Strong nudity and sexualised imagery
Directed by: Iain Forsyth and Jane Pollard
Featuring: Nick Cave, Susie Bick, Warren Ellis
Running time: 97 minutes
Getting up close and personal with Nick Cave is many a music aficionado’s dream, as is glimpsing behind his famous façade. 20,000 Days On Earth rewards those enamoured with Cave’s considerable back catalogue, not to mention his screen and prose output, but it does more than preach his merits to the already converted. In smartly reflecting on the cult of his moody tunes, it also offers a feature steeped in the ephemera of creativity.

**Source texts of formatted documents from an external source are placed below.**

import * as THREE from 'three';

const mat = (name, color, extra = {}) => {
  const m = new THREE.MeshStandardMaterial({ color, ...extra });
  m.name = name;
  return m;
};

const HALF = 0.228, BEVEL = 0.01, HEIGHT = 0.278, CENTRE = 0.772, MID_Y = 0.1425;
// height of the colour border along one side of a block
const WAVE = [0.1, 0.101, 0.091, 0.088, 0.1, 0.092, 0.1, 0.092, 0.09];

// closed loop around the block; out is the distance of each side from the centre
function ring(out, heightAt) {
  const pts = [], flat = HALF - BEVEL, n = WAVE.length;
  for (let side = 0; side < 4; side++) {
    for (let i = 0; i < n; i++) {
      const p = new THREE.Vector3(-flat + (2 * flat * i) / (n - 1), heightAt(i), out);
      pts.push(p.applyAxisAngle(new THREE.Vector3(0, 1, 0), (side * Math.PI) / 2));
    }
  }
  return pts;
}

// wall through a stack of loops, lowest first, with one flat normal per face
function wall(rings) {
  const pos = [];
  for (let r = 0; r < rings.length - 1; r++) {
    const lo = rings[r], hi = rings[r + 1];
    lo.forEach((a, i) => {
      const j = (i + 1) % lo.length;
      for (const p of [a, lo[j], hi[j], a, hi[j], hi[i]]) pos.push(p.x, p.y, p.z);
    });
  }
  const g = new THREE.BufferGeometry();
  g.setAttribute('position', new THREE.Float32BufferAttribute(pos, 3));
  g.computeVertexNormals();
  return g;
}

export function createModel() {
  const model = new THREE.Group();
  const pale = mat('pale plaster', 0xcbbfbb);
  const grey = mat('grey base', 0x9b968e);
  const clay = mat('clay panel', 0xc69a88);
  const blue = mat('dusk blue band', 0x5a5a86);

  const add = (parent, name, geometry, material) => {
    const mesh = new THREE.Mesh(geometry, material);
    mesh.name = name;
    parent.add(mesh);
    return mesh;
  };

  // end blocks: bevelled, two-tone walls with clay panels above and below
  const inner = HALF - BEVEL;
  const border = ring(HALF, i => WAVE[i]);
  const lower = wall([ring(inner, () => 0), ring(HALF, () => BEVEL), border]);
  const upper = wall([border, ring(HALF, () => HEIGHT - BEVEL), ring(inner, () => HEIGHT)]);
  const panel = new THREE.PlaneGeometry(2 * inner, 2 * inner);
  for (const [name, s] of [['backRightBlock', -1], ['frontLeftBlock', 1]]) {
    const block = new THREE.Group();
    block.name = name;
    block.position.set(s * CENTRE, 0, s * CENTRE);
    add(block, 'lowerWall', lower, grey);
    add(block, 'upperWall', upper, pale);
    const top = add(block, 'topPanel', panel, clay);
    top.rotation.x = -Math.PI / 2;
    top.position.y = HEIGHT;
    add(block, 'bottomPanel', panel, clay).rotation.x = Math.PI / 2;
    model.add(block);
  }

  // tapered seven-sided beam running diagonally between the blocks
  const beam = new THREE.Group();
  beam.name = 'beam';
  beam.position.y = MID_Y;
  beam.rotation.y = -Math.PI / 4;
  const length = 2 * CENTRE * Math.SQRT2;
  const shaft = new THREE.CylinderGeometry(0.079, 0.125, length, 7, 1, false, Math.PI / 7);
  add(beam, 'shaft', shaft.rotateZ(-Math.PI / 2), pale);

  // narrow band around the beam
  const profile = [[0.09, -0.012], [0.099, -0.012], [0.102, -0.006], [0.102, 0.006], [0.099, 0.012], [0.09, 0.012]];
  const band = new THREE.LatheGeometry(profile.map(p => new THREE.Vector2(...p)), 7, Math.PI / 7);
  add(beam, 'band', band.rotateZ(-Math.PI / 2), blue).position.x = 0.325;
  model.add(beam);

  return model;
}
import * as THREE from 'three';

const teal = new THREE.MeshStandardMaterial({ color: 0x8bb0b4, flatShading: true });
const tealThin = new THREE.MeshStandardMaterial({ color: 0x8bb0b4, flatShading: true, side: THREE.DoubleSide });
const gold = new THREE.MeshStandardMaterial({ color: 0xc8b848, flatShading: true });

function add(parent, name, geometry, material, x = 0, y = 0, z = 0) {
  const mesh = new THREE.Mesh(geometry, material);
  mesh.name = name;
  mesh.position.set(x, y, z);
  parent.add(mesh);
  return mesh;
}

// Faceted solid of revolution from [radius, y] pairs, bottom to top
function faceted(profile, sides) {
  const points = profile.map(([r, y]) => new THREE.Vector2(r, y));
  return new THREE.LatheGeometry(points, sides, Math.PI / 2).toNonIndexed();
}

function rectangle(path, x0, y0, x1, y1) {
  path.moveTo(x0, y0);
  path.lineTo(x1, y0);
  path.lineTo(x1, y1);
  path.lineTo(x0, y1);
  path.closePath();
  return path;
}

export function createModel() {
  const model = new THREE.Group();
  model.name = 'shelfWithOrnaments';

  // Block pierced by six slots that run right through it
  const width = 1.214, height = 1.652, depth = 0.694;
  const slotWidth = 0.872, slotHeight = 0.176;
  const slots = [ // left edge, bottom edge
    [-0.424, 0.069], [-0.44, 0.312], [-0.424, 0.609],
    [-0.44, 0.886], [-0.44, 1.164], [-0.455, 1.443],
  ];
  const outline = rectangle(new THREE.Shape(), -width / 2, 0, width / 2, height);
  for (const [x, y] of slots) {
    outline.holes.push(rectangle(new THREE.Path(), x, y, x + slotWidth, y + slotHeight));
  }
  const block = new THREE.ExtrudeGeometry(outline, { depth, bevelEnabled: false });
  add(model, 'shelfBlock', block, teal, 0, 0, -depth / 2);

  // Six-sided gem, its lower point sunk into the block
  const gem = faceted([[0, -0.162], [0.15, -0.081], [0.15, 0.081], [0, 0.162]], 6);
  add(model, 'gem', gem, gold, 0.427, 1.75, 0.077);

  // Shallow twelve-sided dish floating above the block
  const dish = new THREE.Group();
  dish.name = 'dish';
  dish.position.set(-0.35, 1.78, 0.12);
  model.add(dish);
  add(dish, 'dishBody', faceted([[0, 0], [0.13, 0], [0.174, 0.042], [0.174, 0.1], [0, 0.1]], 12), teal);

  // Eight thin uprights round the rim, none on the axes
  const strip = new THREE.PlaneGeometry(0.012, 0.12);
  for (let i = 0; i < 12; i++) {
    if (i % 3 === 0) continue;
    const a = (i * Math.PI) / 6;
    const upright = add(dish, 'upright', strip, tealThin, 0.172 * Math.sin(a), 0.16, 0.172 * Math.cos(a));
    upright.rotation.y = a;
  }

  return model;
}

British visual artists, Iain Forsyth and Jane Pollard, have created something far different from the usual rock doco for their first film. Courtesy of the titular concept, a fictionalised day is presented as the sum of Cave’s achievements to date. He collaborates with Warren Ellis on new music; spends time with his family; drives in the company of Ray Winstone, Blixa Bargeld, and Kylie Minogue; and reflects upon his life less ordinary to his therapist. His narration contemplates why his career came to be, and how he navigated sex, drugs, and rock and roll to emerge older, wiser, but not completely unscathed. That Cave is credited as a co-writer is unsurprising.
To match the poetry of his songs and words, the directors take the atmospheric approach to their fly-on-the-wall concoction, further heightening its ethereal aura. In a compilation of striking sequences, we see Cave crawling through his studio, trawling through the archives, and erupting with sound and fury in a climactic concert. There’s ample indulgence, but there’s also humour, insight, and inspiration in understanding Cave’s work as the culmination of his experiences. The man, the myth, and the music could only have been captured in this way, in a revealing, thrilling doco-dramatisation hybrid that’s part portrait, part peering into the artistic abyss.
Original Review: Sarah Ward, Filmink
Extracted and compiled by: Gill Ireland